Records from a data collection
[Start of Attachment]

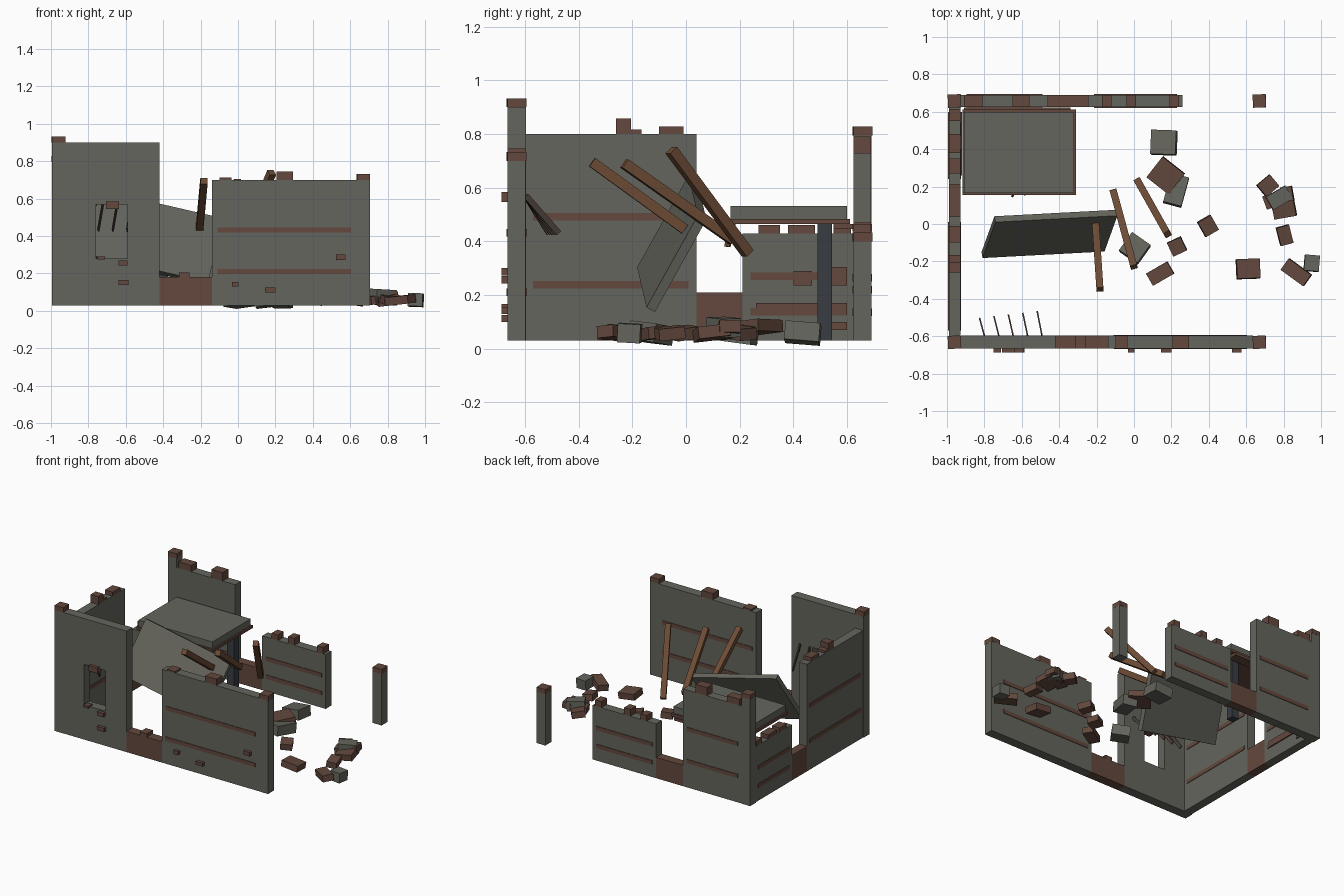
import bpy, math, random
from mathutils import Vector, Matrix, Euler

random.seed(4)

def mat(name, c):
    m = bpy.data.materials.new(name)
    m.diffuse_color = (*c, 1)
    return m

STONE = mat("stone", (0.13, 0.13, 0.11))
BRICK = mat("brick", (0.125, 0.065, 0.047))
WOOD = mat("wood", (0.15, 0.07, 0.035))
STEEL = mat("steel", (0.04, 0.045, 0.055))
DARK = mat("dark_wood", (0.06, 0.045, 0.035))

def block(name, size, matrix, m):
    """Box of the given size placed by a matrix."""
    sx, sy, sz = (s / 2 for s in size)
    v = [(x, y, z) for x in (-sx, sx) for y in (-sy, sy) for z in (-sz, sz)]
    f = [(0, 1, 3, 2), (4, 6, 7, 5), (0, 4, 5, 1), (2, 3, 7, 6), (0, 2, 6, 4), (1, 5, 7, 3)]
    me = bpy.data.meshes.new(name)
    me.from_pydata(v, [], f)
    me.materials.append(m)
    ob = bpy.data.objects.new(name, me)
    ob.matrix_world = matrix
    bpy.context.collection.objects.link(ob)
    return ob

def span(name, x, y, z, m, turn=0):
    """Box from min/max pairs, optionally turned about z."""
    lo, hi = zip(x, y, z)
    c = [(a + b) / 2 for a, b in zip(lo, hi)]
    return block(name, [b - a for a, b in zip(lo, hi)],
                 Matrix.Translation(c) @ Matrix.Rotation(math.radians(turn), 4, 'Z'), m)

def bar(name, a, b, w, d, m):
    """Box running from point a to point b."""
    a, b = Vector(a), Vector(b)
    q = (b - a).to_track_quat('Z', 'Y').to_matrix().to_4x4()
    return block(name, (w, d, (b - a).length), Matrix.Translation((a + b) / 2) @ q, m)

BASE = 0.03
# each side: thickness range, and whether it runs along x
SIDES = {"front": ((-0.665, -0.597), True), "back": ((0.625, 0.69), True),
         "left": ((-0.99, -0.928), False)}

def on_side(side, name, run, z, m, proud=0.0, turn=0):
    t, along_x = SIDES[side]
    t = (t[0] - proud, t[1] + proud)
    x, y = (run, t) if along_x else (t, run)
    return span(f"{side}_{name}", x, y, z, m, turn)

def wall(side, name, run, top):
    """Wall section with two brick courses showing on both faces."""
    on_side(side, name, run, (BASE, top), STONE)
    for k in (0.27, 0.60):
        z = BASE + k * (top - BASE)
        on_side(side, name + "_course", (run[0] + 0.03, run[1] - 0.03),
                (z - 0.014, z + 0.014), BRICK, 0.004)

# broken wall sections
wall("front", "right_wall", (-0.14, 0.635), 0.70)
wall("back", "tall_wall", (-0.925, -0.46), 0.73)
wall("back", "low_wall", (-0.245, 0.26), 0.42)
wall("left", "tall_wall", (-0.60, 0.04), 0.80)
wall("left", "low_wall", (0.21, 0.628), 0.43)

# front wall pieces around the window
for name, run, z in (("window_left", (-0.925, -0.76), (BASE, 0.90)),
                     ("window_right", (-0.59, -0.42), (BASE, 0.90)),
                     ("window_bottom", (-0.76, -0.59), (BASE, 0.28)),
                     ("window_top", (-0.76, -0.59), (0.57, 0.90))):
    on_side("front", name, run, z, STONE)

# low brick footings in the breaches
on_side("front", "footing", (-0.42, -0.14), (BASE, 0.18), BRICK)
on_side("back", "footing", (-0.46, -0.245), (BASE, 0.18), BRICK)
on_side("left", "footing", (0.04, 0.21), (BASE, 0.21), BRICK)

# corner posts with brick caps
for x, y, top in ((-0.96, -0.632, 0.90), (0.67, -0.632, 0.70),
                  (-0.96, 0.658, 0.795), (0.67, 0.658, 0.40)):
    span("corner_post", (x - 0.035, x + 0.035), (y - 0.034, y + 0.034), (BASE, top), STONE)
    span("post_cap", (x - 0.035, x + 0.035), (y - 0.035, y + 0.035), (top, top + 0.033), BRICK, 3)

# loose bricks left on the wall tops
for side, a, b, z, h in (("front", -0.10, -0.035, 0.70, 0.012), ("front", 0.205, 0.295, 0.70, 0.045),
                         ("front", -0.315, -0.26, 0.18, 0.025),
                         ("back", -0.91, -0.81, 0.73, 0.045), ("back", -0.65, -0.56, 0.73, 0.06),
                         ("back", -0.17, -0.12, 0.42, 0.04), ("back", -0.04, 0.01, 0.42, 0.05),
                         ("back", 0.19, 0.24, 0.42, 0.045),
                         ("left", -0.26, -0.205, 0.80, 0.057), ("left", -0.205, -0.165, 0.80, 0.017),
                         ("left", -0.10, -0.01, 0.80, 0.028),
                         ("left", 0.27, 0.35, 0.43, 0.03), ("left", 0.38, 0.48, 0.43, 0.03),
                         ("left", 0.55, 0.615, 0.43, 0.035)):
    on_side(side, "top_brick", (a, b), (z, z + h), BRICK)

# bricks standing out of the wall faces
for x, z, w, h in ((-0.672, 0.565, 0.07, 0.038), (-0.615, 0.257, 0.05, 0.027),
                   (-0.612, 0.152, 0.055, 0.027), (-0.73, 0.282, 0.04, 0.016),
                   (0.55, 0.287, 0.05, 0.028), (-0.015, 0.142, 0.035, 0.025), (0.172, 0.112, 0.055, 0.025)):
    span("face_brick", (x - w / 2, x + w / 2), (-0.688, -0.64), (z - h / 2, z + h / 2), BRICK)
for y, z, w, h in ((0.435, 0.262, 0.07, 0.055), (0.57, 0.27, 0.06, 0.07),
                   (0.43, 0.147, 0.34, 0.045), (0.57, 0.085, 0.06, 0.03)):
    span("inner_brick", (-0.95, -0.92), (y - w / 2, y + w / 2), (z - h / 2, z + h / 2), BRICK)

# broken shutter slats behind the window
for i in range(5):
    x = -0.80 + 0.077 * i
    bar("shutter_slat", (x, -0.597, 0.57), (x - 0.024, -0.51 + 0.009 * i, 0.43), 0.008, 0.022, DARK)

# remaining upper floor with its timber edge, joist stub and steel column
span("upper_floor", (-0.908, -0.32), (0.165, 0.60), (0.483, 0.532), STONE)
span("floor_boards", (-0.918, -0.31), (0.155, 0.612), (0.465, 0.484), BRICK)
span("floor_joist", (-0.91, -0.34), (0.55, 0.622), (0.445, 0.465), BRICK)
span("steel_column", (-0.43, -0.375), (0.49, 0.545), (BASE, 0.466), STEEL)
for x, y in ((-0.65, 0.15), (-0.585, 0.158)):
    bar("splinter", (x, y, 0.38), (x + 0.01, y + 0.02, 0.47), 0.012, 0.012, WOOD)

# fallen floor slab leaning into the room
e1 = Vector((0.66, 0.035, -0.152)).normalized()
e2 = Vector((0.07, 0.195, 0.35))
e2 = (e2 - e1 * e1.dot(e2)).normalized()
rot = Matrix((e1, e2, e1.cross(e2))).transposed().to_4x4()
block("fallen_slab", (0.67, 0.40, 0.036), Matrix.Translation((-0.452, -0.053, 0.392)) @ rot, STONE)

# fallen roof beams
for a, b in (((-0.182, -0.35, 0.695), (-0.205, -0.005, 0.445)),
             ((0.0, -0.23, 0.69), (-0.11, 0.175, 0.405)),
             ((0.18, -0.055, 0.74), (0.02, 0.23, 0.355))):
    bar("roof_beam", a, b, 0.038, 0.038, WOOD)

# rubble: x, y, width, depth, turn, material
rubble = ((0.16, 0.435, 0.135, 0.13, -2, STONE), (0.17, 0.26, 0.14, 0.15, 52, BRICK),
          (0.225, 0.18, 0.10, 0.16, -15, STONE), (0.395, -0.01, 0.08, 0.09, 30, BRICK),
          (0.23, -0.12, 0.08, 0.08, 25, BRICK), (0.14, -0.265, 0.13, 0.075, 30, BRICK),
          (0.005, -0.13, 0.12, 0.12, -35, STONE), (0.61, -0.24, 0.125, 0.105, 2, BRICK),
          (0.805, -0.06, 0.07, 0.10, 15, BRICK), (0.868, -0.258, 0.15, 0.075, -36, BRICK),
          (0.95, -0.21, 0.08, 0.085, -5, STONE), (0.715, 0.205, 0.09, 0.08, 40, BRICK),
          (0.80, 0.095, 0.12, 0.12, 10, BRICK), (0.775, 0.14, 0.12, 0.08, 30, STONE),
          (0.735, 0.125, 0.075, 0.075, 20, BRICK), (0.82, 0.16, 0.06, 0.08, 10, BRICK))
for i, (x, y, w, d, turn, m) in enumerate(rubble):
    h = 0.07 if m is STONE else 0.045
    tilt = Euler((random.uniform(-0.15, 0.15), random.uniform(-0.15, 0.15), math.radians(turn)))
    z = 0.08 if i in (1, 13, 15) else 0.058
    block("rubble", (w, d, h), Matrix.Translation((x, y, z)) @ tilt.to_matrix().to_4x4(), m)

[End of Attachment]

Action item:
Copy nothing but the lines from the top of the data down to the line containing "on_side(side, name, run, (BASE, top), STONE)", and leave the pictures out.

Response:
import bpy, math, random
from mathutils import Vector, Matrix, Euler

random.seed(4)

def mat(name, c):
    m = bpy.data.materials.new(name)
    m.diffuse_color = (*c, 1)
    return m

STONE = mat("stone", (0.13, 0.13, 0.11))
BRICK = mat("brick", (0.125, 0.065, 0.047))
WOOD = mat("wood", (0.15, 0.07, 0.035))
STEEL = mat("steel", (0.04, 0.045, 0.055))
DARK = mat("dark_wood", (0.06, 0.045, 0.035))

def block(name, size, matrix, m):
    """Box of the given size placed by a matrix."""
    sx, sy, sz = (s / 2 for s in size)
    v = [(x, y, z) for x in (-sx, sx) for y in (-sy, sy) for z in (-sz, sz)]
    f = [(0, 1, 3, 2), (4, 6, 7, 5), (0, 4, 5, 1), (2, 3, 7, 6), (0, 2, 6, 4), (1, 5, 7, 3)]
    me = bpy.data.meshes.new(name)
    me.from_pydata(v, [], f)
    me.materials.append(m)
    ob = bpy.data.objects.new(name, me)
    ob.matrix_world = matrix
    bpy.context.collection.objects.link(ob)
    return ob

def span(name, x, y, z, m, turn=0):
    """Box from min/max pairs, optionally turned about z."""
    lo, hi = zip(x, y, z)
    c = [(a + b) / 2 for a, b in zip(lo, hi)]
    return block(name, [b - a for a, b in zip(lo, hi)],
                 Matrix.Translation(c) @ Matrix.Rotation(math.radians(turn), 4, 'Z'), m)

def bar(name, a, b, w, d, m):
    """Box running from point a to point b."""
    a, b = Vector(a), Vector(b)
    q = (b - a).to_track_quat('Z', 'Y').to_matrix().to_4x4()
    return block(name, (w, d, (b - a).length), Matrix.Translation((a + b) / 2) @ q, m)

BASE = 0.03
# each side: thickness range, and whether it runs along x
SIDES = {"front": ((-0.665, -0.597), True), "back": ((0.625, 0.69), True),
         "left": ((-0.99, -0.928), False)}

def on_side(side, name, run, z, m, proud=0.0, turn=0):
    t, along_x = SIDES[side]
    t = (t[0] - proud, t[1] + proud)
    x, y = (run, t) if along_x else (t, run)
    return span(f"{side}_{name}", x, y, z, m, turn)

def wall(side, name, run, top):
    """Wall section with two brick courses showing on both faces."""
    on_side(side, name, run, (BASE, top), STONE)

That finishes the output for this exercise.